“Le Salaire de la Peur” is a French/Italian film directed by Henri-Georges Clouzot. It is set in a South American village near an oilfield, where a number of white men from various countries have ended up and have been unable to leave due to having no money for plane tickets. The village is very isolated, so the only way back to civilization is by plane. When a fire erupts at one of the oilfields, the oil company need to transport nitroglycerine explosives to the site in order to stop the fire. The roads are bad but they are the only way to get the explosives there. The oil company doesn’t want to use its own employees due to the danger, so put out the call for drivers. Four of the destitute white men end up driving two trucks on the highly dangerous trip, for $2000 each.
The film has an admittedly slow start. There is a great deal of time given to the town, the activities of the various men, including the main character Mario (played by Yves Montand), the dodgy dealings of the American oil company, the fact that the poor villagers are too reliant on the oil money to complain, and so on. However, the patient viewer is rewarded by a gripping and suspenseful narrative once the main focus of the story gets underway. At this point the world and character building of the first part of the story become necessary. The audience understands the plight of the men and the desperation that leads to their taking their lives in their hands. The slow build up is definitely worth persevering through.
It’s also interesting to see the number of languages that pop up during these scenes. It lends credibility to the story, that we hear French, Italian, German, English and others during the film. Many films would have just stuck to one language in spite of the characters coming from many different countries. I liked this extra layer of realism.
It is the awareness of the cargo that causes the main tension in this story. Once the drive starts, the viewer is on tenterhooks the entire time, even if the action is just driving along a straight road. Given the volatility of the cargo, death could come at any moment, not just when a dramatic situation is unfolding. The drive starts in darkness, and the director has the camera on the drivers in the trucks, light on their faces and darkness all around. The tension is palpable in the characters’ own awareness of the danger they are in. The audience has to watch the fear, with nothing to distract from it. It feels like the danger is mounting along with the rising light.

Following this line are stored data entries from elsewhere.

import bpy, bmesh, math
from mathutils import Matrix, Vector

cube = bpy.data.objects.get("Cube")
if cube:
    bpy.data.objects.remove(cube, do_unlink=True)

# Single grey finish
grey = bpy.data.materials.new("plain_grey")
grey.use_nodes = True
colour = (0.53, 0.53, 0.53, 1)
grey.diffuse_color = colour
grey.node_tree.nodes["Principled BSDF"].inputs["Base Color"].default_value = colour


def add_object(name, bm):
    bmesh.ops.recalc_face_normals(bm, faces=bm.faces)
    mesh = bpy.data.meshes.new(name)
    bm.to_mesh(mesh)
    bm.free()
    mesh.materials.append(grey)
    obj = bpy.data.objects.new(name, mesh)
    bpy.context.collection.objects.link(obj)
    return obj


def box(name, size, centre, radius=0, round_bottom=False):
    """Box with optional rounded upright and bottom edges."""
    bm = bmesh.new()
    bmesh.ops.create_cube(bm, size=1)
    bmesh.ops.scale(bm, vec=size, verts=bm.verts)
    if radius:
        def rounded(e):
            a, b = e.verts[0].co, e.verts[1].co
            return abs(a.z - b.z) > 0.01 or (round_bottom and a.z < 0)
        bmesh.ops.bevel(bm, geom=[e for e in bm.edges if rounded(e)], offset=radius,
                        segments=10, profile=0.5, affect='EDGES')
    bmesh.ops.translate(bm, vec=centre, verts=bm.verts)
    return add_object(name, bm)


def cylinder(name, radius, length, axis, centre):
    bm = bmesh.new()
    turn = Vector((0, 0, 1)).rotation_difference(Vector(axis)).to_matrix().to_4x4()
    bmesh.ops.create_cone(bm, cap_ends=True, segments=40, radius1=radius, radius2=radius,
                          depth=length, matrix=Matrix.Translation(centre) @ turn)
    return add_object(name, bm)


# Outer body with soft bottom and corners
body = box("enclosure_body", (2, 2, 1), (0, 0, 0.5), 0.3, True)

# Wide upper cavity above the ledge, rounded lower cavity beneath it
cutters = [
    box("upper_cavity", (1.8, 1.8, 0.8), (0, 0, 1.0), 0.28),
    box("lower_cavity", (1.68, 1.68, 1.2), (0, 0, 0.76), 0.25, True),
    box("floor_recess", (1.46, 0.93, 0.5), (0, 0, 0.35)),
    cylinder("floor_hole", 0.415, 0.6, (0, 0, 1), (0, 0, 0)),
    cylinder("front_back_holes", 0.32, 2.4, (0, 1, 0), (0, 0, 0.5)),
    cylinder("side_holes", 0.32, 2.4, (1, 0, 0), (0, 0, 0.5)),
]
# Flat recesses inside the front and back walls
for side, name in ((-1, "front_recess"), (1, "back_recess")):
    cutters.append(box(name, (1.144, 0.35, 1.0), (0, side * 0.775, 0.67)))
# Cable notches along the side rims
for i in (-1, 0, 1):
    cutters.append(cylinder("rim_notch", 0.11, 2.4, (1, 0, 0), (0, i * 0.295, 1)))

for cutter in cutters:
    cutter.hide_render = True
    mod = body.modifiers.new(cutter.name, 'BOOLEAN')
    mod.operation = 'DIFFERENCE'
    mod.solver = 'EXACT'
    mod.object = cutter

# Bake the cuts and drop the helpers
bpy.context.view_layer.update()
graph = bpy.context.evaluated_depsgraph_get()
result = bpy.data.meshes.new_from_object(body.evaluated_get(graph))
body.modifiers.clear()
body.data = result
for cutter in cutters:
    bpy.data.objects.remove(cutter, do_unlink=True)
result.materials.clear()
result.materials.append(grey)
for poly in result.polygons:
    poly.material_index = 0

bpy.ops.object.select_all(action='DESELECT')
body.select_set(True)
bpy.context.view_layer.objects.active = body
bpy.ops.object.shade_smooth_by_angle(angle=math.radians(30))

The development at the start of the film becomes clear as the drive continues. Jo, who acts tough and in charge, carries a gun, and has apparently been involved in dodgy business previously with the oil company boss, is not initially given one of the driving jobs. However, he goes off with the man who is, and then this man never shows up. Jo shows up instead, to ‘see them off’. The audience knows he wanted the job, and the implication is that he has killed the other man to get it.
As the drive continues, it is soon obvious that Jo is losing his nerve. He says he is feeling ill, but it’s actually fear that is making him shaky. He has been in a superior position to Mario, who looks up to him, but now the tables are turned, and Mario is the one in control. There is a scene towards the end, where the truck, driven by Mario, runs over Jo, smashing his leg. The scene is a horrific and gripping one, and both Montand and Charles Vanel as Jo give intense and brilliant performances. During the final part of the drive night has fallen again. The light on the men now shows both covered in oil, and Mario holding Jo against him as he drives. Mario’s face is in shock, and Jo is dying. (Spoiler – He dies before Mario reaches the oilfield.) The acting here is just marvellous.
(Spoiler alert). The decision to put the fate of the second truck off camera is an interesting one. These two characters, Luigi and Bimba, are depicted just as much, and we see and understand about them during the film. Luigi is a builder, and has been told in the early part of the film that the concrete dust in his lungs will kill him if he does not get out of building. Bimba, we learn during the drive, was taken prisoner by the Nazis during the war and was in forced labour. They, too, have many near misses. But when the truck is destroyed, the audience doesn’t know what happened. Mario and Jo see an explosion in the distance, and that is that. I have to admit, I did wonder why the director decided on doing this, but I think the idea was that the explosives could go at any time. It didn’t take a dangerous situation or incident to cause a problem, just a small bump in the road could do it. Basically, the director is reminding the audience with this that the entire drive is dangerous, every moment, not just the potholes, rotten timber, rocks in the road and so on. I thought this made the story more real.
“Le Salaire de la Peur” is, in my opinion, an excellent thriller. The story is not complicated, but the director and cast take the audience right into the action. We feel as if we are in the trucks, wincing along with the drivers at every small bump, wondering if we will survive. It is tense, and stressful, and really good. I strongly recommend this.